*** Source material Section Begins ***
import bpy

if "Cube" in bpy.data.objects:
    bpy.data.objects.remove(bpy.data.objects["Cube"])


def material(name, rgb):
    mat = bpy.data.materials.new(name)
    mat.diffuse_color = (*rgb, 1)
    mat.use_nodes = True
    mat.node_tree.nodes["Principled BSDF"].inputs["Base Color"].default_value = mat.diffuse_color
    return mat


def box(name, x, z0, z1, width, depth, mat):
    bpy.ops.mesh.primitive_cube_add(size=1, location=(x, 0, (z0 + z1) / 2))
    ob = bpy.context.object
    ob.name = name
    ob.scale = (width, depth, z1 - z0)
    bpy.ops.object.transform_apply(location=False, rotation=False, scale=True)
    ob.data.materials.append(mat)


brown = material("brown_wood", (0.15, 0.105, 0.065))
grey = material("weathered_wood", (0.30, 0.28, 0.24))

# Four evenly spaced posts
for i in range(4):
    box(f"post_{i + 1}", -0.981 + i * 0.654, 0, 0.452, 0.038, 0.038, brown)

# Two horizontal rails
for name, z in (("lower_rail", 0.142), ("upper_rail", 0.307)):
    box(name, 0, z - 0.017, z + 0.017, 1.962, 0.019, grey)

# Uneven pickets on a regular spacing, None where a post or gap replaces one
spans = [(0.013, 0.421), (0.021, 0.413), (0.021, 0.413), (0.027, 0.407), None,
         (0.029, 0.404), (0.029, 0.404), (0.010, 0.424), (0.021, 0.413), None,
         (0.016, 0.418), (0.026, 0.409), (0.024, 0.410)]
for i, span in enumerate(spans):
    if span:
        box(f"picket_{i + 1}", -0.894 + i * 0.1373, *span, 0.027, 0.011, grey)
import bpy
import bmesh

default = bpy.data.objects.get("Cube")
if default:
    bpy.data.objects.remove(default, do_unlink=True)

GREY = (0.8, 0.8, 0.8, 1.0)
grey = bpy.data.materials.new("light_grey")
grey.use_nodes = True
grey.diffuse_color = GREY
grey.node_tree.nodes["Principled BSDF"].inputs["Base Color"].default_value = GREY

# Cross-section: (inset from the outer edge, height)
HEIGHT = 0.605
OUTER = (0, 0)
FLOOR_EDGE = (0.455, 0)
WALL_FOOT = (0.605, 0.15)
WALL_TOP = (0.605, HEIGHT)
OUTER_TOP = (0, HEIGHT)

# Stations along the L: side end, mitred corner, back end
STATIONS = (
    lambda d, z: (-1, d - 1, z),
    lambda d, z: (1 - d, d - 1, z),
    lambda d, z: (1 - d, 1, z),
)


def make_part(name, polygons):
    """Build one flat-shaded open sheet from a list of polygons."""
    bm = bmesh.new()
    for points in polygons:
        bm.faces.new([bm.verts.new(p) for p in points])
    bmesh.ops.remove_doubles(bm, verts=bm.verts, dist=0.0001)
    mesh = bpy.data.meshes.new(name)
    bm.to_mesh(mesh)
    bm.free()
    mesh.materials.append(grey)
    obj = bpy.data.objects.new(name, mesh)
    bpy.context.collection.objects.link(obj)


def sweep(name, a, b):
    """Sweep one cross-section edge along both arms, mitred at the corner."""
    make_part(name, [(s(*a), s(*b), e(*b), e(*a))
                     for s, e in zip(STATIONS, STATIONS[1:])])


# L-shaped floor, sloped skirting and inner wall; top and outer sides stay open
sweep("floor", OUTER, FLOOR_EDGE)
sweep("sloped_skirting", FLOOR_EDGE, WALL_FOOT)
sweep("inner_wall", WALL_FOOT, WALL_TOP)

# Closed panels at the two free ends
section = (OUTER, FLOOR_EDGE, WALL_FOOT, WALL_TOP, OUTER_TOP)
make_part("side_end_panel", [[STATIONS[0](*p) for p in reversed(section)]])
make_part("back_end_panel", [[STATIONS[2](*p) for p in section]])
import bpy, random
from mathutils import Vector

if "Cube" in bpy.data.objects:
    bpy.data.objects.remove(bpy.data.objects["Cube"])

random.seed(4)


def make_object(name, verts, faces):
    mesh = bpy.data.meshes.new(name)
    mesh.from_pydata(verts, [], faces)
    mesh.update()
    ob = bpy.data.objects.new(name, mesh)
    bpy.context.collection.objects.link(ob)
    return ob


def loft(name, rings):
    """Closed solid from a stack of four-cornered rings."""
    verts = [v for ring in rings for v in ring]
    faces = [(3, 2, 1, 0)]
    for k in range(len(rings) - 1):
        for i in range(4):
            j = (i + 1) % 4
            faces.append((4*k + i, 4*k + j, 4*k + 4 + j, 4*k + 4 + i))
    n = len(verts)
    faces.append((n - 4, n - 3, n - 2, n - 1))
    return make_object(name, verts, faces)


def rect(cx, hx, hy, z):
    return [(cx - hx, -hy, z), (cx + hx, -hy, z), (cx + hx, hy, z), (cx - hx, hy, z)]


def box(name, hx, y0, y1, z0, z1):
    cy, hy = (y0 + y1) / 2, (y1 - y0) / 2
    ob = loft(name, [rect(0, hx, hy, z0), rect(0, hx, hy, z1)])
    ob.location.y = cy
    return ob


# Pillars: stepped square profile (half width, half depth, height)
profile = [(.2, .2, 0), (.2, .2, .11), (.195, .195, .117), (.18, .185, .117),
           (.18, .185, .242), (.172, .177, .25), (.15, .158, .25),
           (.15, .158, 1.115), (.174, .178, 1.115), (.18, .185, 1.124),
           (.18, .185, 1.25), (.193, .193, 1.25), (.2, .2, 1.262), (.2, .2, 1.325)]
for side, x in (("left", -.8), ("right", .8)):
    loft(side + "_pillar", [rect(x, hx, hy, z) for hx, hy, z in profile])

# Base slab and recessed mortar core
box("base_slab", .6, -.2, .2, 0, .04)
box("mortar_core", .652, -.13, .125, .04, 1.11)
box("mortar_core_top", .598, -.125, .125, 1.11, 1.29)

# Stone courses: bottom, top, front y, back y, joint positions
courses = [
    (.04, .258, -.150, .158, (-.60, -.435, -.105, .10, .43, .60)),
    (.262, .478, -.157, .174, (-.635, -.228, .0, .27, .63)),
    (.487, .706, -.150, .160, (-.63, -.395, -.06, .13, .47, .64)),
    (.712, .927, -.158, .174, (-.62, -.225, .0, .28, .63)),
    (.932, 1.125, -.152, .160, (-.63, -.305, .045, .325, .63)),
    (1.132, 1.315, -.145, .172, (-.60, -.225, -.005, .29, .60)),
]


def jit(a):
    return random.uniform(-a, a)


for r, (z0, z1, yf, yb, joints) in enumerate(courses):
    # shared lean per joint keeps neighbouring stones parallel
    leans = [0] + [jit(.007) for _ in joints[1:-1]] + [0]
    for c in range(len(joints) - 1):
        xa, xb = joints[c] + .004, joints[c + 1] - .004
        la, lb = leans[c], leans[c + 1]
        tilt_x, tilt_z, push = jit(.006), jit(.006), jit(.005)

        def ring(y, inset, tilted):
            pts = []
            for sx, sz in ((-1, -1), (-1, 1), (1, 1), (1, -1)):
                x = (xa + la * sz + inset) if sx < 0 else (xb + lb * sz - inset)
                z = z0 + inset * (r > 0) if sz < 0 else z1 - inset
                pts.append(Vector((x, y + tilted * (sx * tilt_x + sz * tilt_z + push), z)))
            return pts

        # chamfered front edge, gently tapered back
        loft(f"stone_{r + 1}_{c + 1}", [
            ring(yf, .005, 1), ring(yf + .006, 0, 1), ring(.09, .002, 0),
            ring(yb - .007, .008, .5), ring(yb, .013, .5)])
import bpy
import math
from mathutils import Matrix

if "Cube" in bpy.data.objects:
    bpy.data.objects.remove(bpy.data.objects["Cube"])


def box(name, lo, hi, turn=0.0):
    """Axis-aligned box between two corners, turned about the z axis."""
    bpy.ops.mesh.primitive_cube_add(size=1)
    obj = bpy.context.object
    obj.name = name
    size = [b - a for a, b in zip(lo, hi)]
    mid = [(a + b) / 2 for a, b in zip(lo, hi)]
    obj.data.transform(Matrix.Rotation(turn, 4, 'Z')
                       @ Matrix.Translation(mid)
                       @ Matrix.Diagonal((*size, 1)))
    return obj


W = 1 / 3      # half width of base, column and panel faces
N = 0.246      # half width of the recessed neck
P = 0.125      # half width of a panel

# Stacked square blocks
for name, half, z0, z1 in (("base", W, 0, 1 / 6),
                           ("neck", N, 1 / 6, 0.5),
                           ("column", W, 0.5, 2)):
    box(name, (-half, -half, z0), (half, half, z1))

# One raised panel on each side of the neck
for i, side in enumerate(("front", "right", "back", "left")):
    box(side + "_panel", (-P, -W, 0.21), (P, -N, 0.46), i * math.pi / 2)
*** Source material Section Ends ***
Your objective: The answer needed is a single number: how many lines in the records above hold the string "inset". Please write nothing else.

Written solution: 4